Get to grips with grain
Wimbledon Windmill Museum, Wimbledon Common
One of the many informative notices at this museum explains that you never build a windmill when you can build a watermill. Rivers rarely change direction and water power is easier to harness. Yet in 1816 Charles March applied for permission to put up a windmill on Wimbledon Common – though the River Wandle flows a couple of miles to the east and its banks were lined with watermills in those days. It seems that Wimbledon folk wanted to be able to grind their own grain locally rather than buying someone else’s flour. March was granted a 99-year lease on a small plot of common land “upon this special condition that he shall erect and keep up a public Corn Mill for the advantage and convenience of the neighbourhood.”
Charles March was not a millwright but a carpenter, which may explain why he constructed such a large and elaborate windmill almost entirely out of wood. Originally only the ground floor was brick but the second storey was rebuilt in brick after the mill ceased to be used for its primary purpose in 1864. Fireplaces and chimneys were added and the mill was converted into living accommodation for six families.
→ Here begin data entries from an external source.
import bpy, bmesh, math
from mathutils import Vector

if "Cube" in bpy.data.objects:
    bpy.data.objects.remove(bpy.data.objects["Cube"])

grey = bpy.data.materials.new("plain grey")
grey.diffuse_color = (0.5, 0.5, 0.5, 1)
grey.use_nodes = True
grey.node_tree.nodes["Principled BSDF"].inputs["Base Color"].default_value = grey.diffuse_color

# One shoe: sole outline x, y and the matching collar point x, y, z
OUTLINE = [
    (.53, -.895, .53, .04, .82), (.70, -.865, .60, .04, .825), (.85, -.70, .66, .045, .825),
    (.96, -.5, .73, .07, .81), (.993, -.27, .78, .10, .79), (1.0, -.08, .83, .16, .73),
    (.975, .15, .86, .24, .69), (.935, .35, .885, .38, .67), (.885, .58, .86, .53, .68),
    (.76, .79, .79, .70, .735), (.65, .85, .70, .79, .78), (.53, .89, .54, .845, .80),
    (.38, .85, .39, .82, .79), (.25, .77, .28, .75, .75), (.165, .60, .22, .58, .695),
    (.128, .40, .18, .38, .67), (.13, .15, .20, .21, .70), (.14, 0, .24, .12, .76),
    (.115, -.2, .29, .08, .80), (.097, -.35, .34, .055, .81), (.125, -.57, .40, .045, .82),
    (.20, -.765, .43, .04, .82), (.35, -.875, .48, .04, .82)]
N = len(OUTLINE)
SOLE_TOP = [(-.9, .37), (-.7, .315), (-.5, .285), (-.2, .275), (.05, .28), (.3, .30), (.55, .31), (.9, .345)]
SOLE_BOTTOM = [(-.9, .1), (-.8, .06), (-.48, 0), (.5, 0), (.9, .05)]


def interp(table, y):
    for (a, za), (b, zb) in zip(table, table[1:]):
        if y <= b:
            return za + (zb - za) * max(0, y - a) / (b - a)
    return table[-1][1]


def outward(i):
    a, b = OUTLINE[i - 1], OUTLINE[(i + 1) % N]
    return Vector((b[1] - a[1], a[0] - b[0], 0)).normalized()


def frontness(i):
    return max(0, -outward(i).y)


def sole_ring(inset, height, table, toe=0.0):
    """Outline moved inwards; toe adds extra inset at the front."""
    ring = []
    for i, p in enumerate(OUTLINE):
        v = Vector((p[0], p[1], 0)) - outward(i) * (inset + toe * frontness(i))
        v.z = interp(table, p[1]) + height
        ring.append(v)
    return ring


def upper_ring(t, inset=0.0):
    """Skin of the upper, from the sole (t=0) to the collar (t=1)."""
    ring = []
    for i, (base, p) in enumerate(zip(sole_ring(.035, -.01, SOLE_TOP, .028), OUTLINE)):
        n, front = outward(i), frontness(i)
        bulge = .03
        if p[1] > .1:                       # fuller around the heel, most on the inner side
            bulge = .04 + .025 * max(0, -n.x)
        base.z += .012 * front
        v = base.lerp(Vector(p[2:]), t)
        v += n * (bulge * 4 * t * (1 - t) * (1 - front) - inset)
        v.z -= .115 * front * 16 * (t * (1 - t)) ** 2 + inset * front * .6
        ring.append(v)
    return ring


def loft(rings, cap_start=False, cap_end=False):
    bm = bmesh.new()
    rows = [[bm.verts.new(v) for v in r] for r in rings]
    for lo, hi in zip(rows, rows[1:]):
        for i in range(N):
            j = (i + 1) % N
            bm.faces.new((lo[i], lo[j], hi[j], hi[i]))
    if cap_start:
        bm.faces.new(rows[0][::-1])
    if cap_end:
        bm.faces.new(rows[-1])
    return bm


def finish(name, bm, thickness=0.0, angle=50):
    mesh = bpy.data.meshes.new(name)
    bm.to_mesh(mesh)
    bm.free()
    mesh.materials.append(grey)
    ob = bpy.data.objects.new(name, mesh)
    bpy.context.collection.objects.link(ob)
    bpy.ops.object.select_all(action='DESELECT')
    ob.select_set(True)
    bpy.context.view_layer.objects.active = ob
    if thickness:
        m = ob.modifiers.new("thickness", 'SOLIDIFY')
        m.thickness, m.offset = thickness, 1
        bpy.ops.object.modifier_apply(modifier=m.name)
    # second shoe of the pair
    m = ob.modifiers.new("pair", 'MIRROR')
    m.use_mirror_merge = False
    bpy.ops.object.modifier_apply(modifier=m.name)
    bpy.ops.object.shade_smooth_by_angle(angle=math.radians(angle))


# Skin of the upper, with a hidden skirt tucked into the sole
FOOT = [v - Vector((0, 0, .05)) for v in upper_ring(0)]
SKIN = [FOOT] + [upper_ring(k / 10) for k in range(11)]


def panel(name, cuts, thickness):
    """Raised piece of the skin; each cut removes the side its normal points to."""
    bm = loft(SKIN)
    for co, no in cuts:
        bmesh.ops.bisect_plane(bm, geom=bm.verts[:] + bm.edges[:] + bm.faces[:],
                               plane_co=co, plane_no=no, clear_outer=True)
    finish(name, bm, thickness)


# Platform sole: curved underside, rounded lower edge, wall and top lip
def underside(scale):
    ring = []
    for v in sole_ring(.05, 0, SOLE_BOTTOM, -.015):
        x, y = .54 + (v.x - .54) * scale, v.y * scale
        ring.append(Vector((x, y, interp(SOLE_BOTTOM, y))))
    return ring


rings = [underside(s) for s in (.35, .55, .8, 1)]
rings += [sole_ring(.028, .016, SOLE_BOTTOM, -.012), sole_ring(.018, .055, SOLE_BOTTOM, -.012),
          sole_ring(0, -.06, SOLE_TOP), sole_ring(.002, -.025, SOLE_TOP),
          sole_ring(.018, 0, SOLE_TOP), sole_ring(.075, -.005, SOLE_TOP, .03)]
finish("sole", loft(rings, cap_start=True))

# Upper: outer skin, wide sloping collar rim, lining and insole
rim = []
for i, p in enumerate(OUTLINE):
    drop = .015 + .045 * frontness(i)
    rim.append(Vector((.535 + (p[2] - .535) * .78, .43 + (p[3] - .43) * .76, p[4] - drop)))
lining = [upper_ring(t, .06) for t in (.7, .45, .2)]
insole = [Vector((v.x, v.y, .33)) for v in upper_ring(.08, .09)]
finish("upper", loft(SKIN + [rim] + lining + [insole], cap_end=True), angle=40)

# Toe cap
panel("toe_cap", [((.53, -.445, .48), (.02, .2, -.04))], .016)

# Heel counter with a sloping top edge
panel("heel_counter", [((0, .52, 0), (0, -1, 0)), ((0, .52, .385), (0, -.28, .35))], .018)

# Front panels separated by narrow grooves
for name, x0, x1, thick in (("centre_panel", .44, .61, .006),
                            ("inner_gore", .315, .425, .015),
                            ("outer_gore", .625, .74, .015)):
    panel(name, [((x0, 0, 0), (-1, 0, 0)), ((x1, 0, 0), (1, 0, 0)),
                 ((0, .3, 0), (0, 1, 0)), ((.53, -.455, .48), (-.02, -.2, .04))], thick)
In 1975 the windmill’s first floor became a museum. Thanks to a grant from the hallowed Heritage Lottery Fund, the sails were restored to working order in 1999 and the museum was extended to the ground floor, where the exhibits relate mainly to the development and construction of windmills. There’s a collection of millwright’s tools and more than a dozen model mills, all made by the curator.
While the ground floor is conventionally museumish, the collection is more distinctive upstairs, where you can find out how Wimbledon windmill worked, see how grain was milled to produce flour and climb a ladder up to the base of the tower. Shown in the bottom right image below, one Victorian parlour has been retained to give a flavour of residential life here in 1870.
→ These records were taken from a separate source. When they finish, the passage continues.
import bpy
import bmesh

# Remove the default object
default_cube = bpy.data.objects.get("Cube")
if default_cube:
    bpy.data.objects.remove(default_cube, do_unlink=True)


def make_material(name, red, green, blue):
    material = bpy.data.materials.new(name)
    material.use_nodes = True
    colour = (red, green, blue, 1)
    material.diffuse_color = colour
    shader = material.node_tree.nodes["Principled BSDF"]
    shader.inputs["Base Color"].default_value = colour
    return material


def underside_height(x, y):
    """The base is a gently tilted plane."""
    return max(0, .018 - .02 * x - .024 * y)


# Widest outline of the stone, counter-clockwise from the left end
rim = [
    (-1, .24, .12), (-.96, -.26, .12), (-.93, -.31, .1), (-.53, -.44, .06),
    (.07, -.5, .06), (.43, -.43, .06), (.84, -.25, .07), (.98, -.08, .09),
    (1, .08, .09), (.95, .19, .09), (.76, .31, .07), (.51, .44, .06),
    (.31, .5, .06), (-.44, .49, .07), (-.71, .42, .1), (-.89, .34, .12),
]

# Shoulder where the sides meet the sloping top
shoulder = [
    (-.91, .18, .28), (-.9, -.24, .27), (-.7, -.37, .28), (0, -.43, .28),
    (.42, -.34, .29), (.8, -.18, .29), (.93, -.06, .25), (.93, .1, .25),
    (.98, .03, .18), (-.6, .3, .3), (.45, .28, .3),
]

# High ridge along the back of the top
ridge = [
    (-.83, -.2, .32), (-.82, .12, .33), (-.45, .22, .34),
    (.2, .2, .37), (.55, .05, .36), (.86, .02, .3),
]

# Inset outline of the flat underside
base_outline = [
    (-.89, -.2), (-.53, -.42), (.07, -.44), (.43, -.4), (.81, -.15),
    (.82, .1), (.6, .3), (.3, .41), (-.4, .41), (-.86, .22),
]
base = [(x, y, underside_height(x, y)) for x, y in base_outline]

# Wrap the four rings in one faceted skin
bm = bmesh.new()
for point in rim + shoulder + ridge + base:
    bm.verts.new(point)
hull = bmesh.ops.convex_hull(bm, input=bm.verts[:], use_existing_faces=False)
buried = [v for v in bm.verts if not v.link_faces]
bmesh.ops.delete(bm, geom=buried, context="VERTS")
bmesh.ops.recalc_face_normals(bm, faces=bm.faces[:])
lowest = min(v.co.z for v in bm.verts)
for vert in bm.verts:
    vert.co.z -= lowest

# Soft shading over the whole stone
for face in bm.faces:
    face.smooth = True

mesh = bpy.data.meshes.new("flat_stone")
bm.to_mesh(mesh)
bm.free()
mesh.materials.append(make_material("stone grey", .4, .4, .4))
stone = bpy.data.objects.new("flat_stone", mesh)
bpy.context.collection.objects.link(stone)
The volunteer staff are welcoming and well informed. The shop is stocked with all things Wimbledon and windmills, and if you’re short on time you can visit it without paying the museum admission charge – which is anyway extremely affordable. You could come here for a month of Saturdays and Sundays for the price of one ascent of the ArcelorMittal Orbit.
Several exhibits are especially appealing to kids, notably the participative ones like the hand quern, shown middle right in the set of images below. While visiting the museum for Hidden London, I observed one small child make the transition from believing that wheat had one sole purpose – “making Weetabix” – to understanding the whole ‘grain chain’ and having fun while he was learning. As the family prepared to leave he protested, “I want to stay here longer!”